Spending some time on a Google image search (and my own experience finding similar "artifacts" in the course of my job at construction sites) a solution becomes apparent. Excavator Bucket Teeth (EBT) bare a striking resemblance to the Wedge of Aiud. They are used to both protect the expensive digging bucket from damage, and increase the efficiency of the operation. Many look very similar, although none match exactly the Wedge's profile, which isn't unusual since technology has advanced forty years since the wedge was found. Generally they are made of carbon steel, which makes them an unlikely answer to this puzzle. Unless they are also made of Aluminum. And are they?

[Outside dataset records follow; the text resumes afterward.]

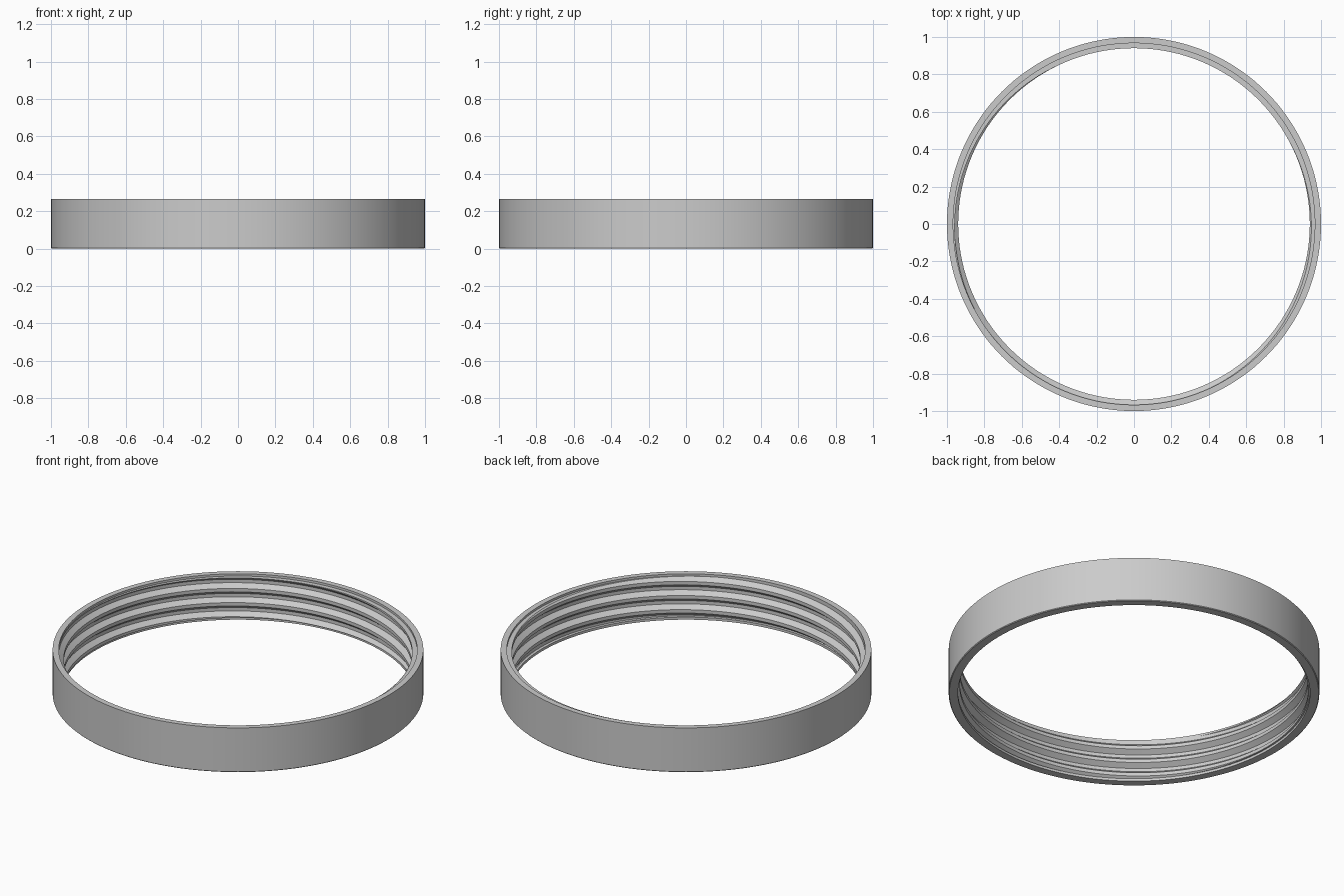
import bpy, bmesh, math

if "Cube" in bpy.data.objects:
    bpy.data.objects.remove(bpy.data.objects["Cube"])

SEG = 144                      # steps around the ring
HEIGHT = 0.265
R_OUT, R_ROOT, R_CREST, R_LIP = 1.0, 0.967, 0.94, 0.95
Z_LOW, Z_HIGH = 0.015, 0.252   # threaded zone
PITCH = 0.084
# One thread tooth: height above tooth start, radius
TOOTH = [(0.0, R_ROOT), (0.022, R_CREST), (0.042, R_CREST), (0.064, R_ROOT)]
START = Z_HIGH - 0.064 + PITCH * 65 / 360   # tooth start height at angle zero


def thread_radius(z, base):
    """Radius of the thread at height z, for a tooth starting at base."""
    h = (z - base) % PITCH
    for (h0, r0), (h1, r1) in zip(TOOTH, TOOTH[1:]):
        if h <= h1:
            return r0 + (r1 - r0) * (h - h0) / (h1 - h0)
    return R_ROOT


def section(angle):
    """Closed ring section at an angle, as (radius, height) points."""
    base = START + PITCH * angle / math.tau
    pts = [(R_ROOT, HEIGHT), (R_OUT, HEIGHT), (R_OUT, 0.004), (R_OUT - 0.004, 0.0),
           (R_LIP, 0.0), (R_LIP, Z_LOW)]
    for turn in range(-5, 3):
        for h, r in TOOTH:
            z = base + turn * PITCH + h
            if z < Z_LOW:
                z, r = Z_LOW, thread_radius(Z_LOW, base)
            elif z > Z_HIGH:
                z, r = Z_HIGH, thread_radius(Z_HIGH, base)
            pts.append((r, z))
    pts.append((R_ROOT, Z_HIGH))
    return pts


# Threaded ring: sections joined around the circle, seam closed by merging
bm = bmesh.new()
columns = []
for i in range(SEG + 1):
    a = math.tau * i / SEG
    columns.append([bm.verts.new((r * math.cos(a), r * math.sin(a), z))
                    for r, z in section(a)])
for c0, c1 in zip(columns, columns[1:]):
    n = len(c0)
    for j in range(n):
        k = (j + 1) % n
        bm.faces.new((c0[j], c0[k], c1[k], c1[j]))
bmesh.ops.remove_doubles(bm, verts=bm.verts, dist=0.00005)
bmesh.ops.dissolve_degenerate(bm, edges=bm.edges, dist=0.00005)
bmesh.ops.recalc_face_normals(bm, faces=bm.faces)

mesh = bpy.data.meshes.new("threaded_ring")
bm.to_mesh(mesh)
bm.free()
ring = bpy.data.objects.new("threaded_ring", mesh)
bpy.context.collection.objects.link(ring)

grey = bpy.data.materials.new("light grey")
grey.diffuse_color = (0.6, 0.6, 0.6, 1.0)
grey.use_nodes = True
grey.node_tree.nodes["Principled BSDF"].inputs["Base Color"].default_value = grey.diffuse_color
mesh.materials.append(grey)

# Smooth walls, sharp thread edges
bpy.context.view_layer.objects.active = ring
ring.select_set(True)
bpy.ops.object.shade_smooth_by_angle(angle=math.radians(25))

Aluminum (as well as Brass, Stainless Steel, Iron, Zinc Alloy or Polyurethane) EBT can be purchased on-line from Global Sources in China, complete with a 30 day delivery schedule. They are used to reduce the risk of explosion and fire when digging in volatile environments - such as coal mines, swamps, land fills or around inflammable gases or vapours. And while the total number of volatile environments in Romania cannot be estimated - coal mining itself has been going on in Romania for some time. Many mines have been shut down in recent years due to the fall of Communism and joining the European Union (EU). So is it far fetched to suggest that an excavator - that had been used in coal mining or the transfer of coal - was used in excavating the sand in this riverbank/ sandpit? And of all likely scenarios, did the Aluminum wedge/ tooth simply fall off of the excavator bucket that was digging the hole? And then someone unfamiliar with the maintenance of the excavator found it in the sand.
|Present coal mining zones in Romania.
Corrosion Resistance of Aluminum and Magnesium Alloys: Understanding ... By Edward Ghali
Journal of Asian Earth Sciences. 2011 | 40 | 1 | 363-370: Characteristics and possible origin of native aluminum in cold seep sediments from the northeastern South China Sea. By Zhong Chen , Chi-Yue Huang , Meixun Zhao , Wen Yan , Chih-Wei Chien , Muhong Chen , Huaping Yang , Hideaki Machiyama , Saulwood Lin